Iron, folate, calcium and vitamin D are all required in greater amounts during pregnancy.
In addition to increasing intake of certain nutrients, pregnant women should increase their daily energy intake by 100 to 300 kcal.
Inadequate maternal nutrition is associated with insufficient maternal weight gain, inadequate fetal growth, and risk for delivery of a low birth weight infant.
The Centres for Disease Control in the United States estimates that low income women attending public health clinics have a prevalence of anemia of 8%, 12% and 29% in the 1st, 2nd, and 3rd trimesters of their pregnancies, respectively. Maternal iron deficiency is associated with a twice increased risk of preterm delivery and a three times increased risk of low birth weight. It results in decreased work capacity, impaired cognitive function, fatigue and depression in pregnant women and new mothers. There is a high prevalence of iron deficiency and iron deficiency anemia in the general population of reproductive age females. In the United States, 1 in 10 reproductive aged women is iron deficient and 1 in 20 has iron deficiency anemia. Worldwide, iron deficiency is estimated to be the most important single nutrient deficiency. Iron is therefore a nutrient of particular concern in pregnancy.

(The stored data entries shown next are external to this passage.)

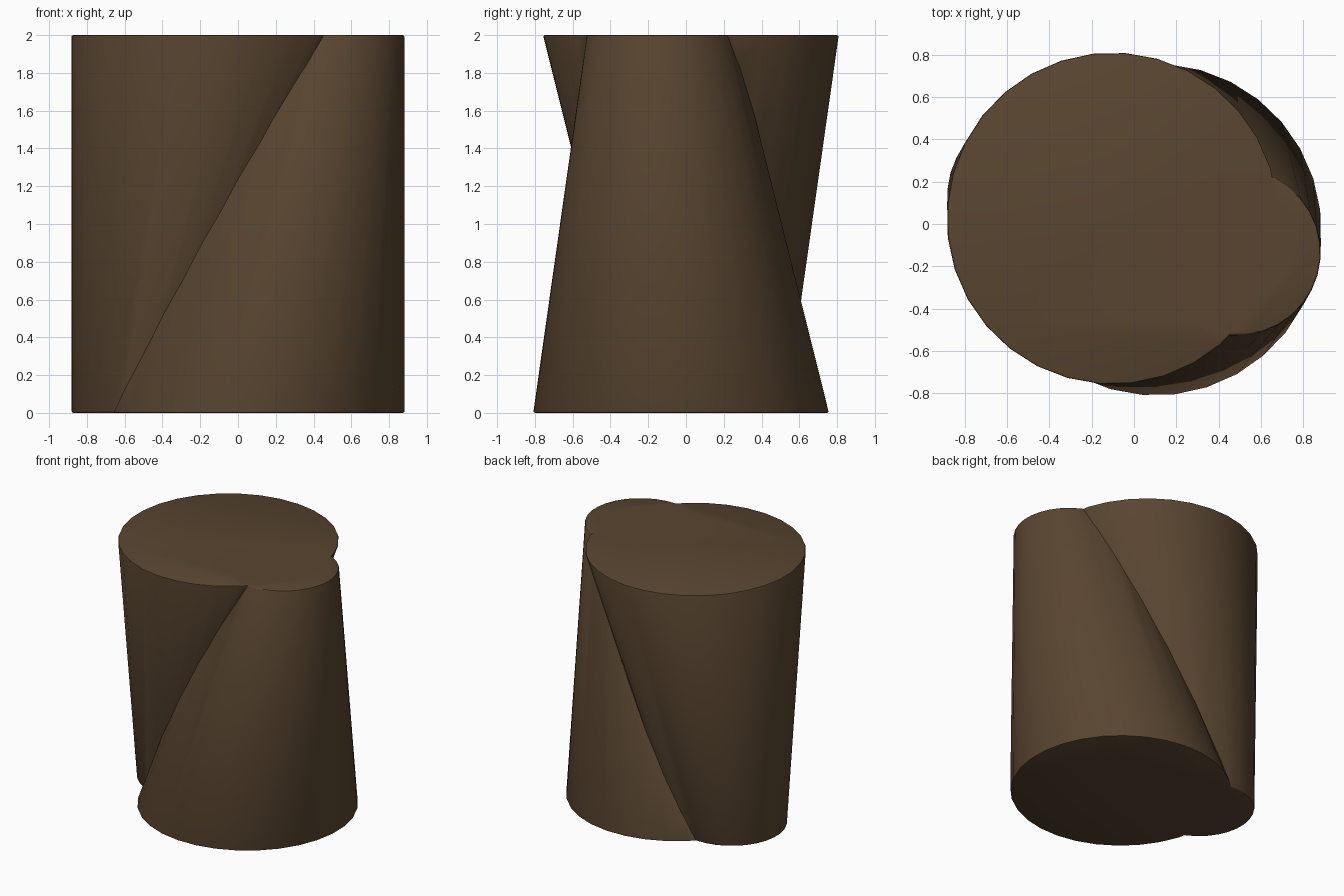
import bpy, bmesh, math

if "Cube" in bpy.data.objects:
    bpy.data.objects.remove(bpy.data.objects["Cube"])

SIDES = 32
HEADING = math.atan2(-0.11, 0.39)

mat = bpy.data.materials.new("dark_brown")
mat.diffuse_color = (0.10, 0.06, 0.03, 1)
mat.use_nodes = True
mat.node_tree.nodes["Principled BSDF"].inputs["Base Color"].default_value = mat.diffuse_color


def leaning_cone(name, bottom, top):
    """Truncated cone between two level discs, each given as (x, y, radius, z)."""
    bm = bmesh.new()
    rings = []
    for x, y, r, z in (bottom, top):
        angles = [HEADING + 2 * math.pi * i / SIDES for i in range(SIDES)]
        rings.append([bm.verts.new((x + r * math.cos(a), y + r * math.sin(a), z)) for a in angles])
    low, high = rings
    for i in range(SIDES):
        j = (i + 1) % SIDES
        bm.faces.new((low[i], low[j], high[j], high[i]))
    caps = [bm.faces.new(low[::-1]), bm.faces.new(high)]
    # Softened rims
    rim = [e for f in caps for e in f.edges]
    bmesh.ops.bevel(bm, geom=rim, offset=0.01, segments=2, profile=0.5, affect='EDGES')
    bmesh.ops.recalc_face_normals(bm, faces=bm.faces[:])
    me = bpy.data.meshes.new(name)
    bm.to_mesh(me)
    bm.free()
    me.materials.append(mat)
    ob = bpy.data.objects.new(name, me)
    bpy.context.collection.objects.link(ob)
    return ob


# Two interlocking cones, point-symmetric about the centre of the block
body = leaning_cone("twin_cone_block", (0.10, -0.026, 0.785, 0), (0.49, -0.134, 0.392, 2))
upper = leaning_cone("inverted_cone", (-0.49, 0.134, 0.392, 0), (-0.10, 0.026, 0.785, 2))

# Merge into one solid
bpy.context.view_layer.objects.active = body
body.select_set(True)
union = body.modifiers.new("union", 'BOOLEAN')
union.operation = 'UNION'
union.solver = 'EXACT'
union.object = upper
bpy.ops.object.modifier_apply(modifier=union.name)
bpy.data.objects.remove(upper, do_unlink=True)
bpy.ops.object.shade_smooth_by_angle(angle=math.radians(40))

7. Bodnar, LM, Scanlon, KS, Freedman, DS, Siega-Riz, AM, Cogswell, ME. High prevalence of post partum anemia among low income women in the United States. American Journal of Obstetrics and Gynecology 2001;185:438-43.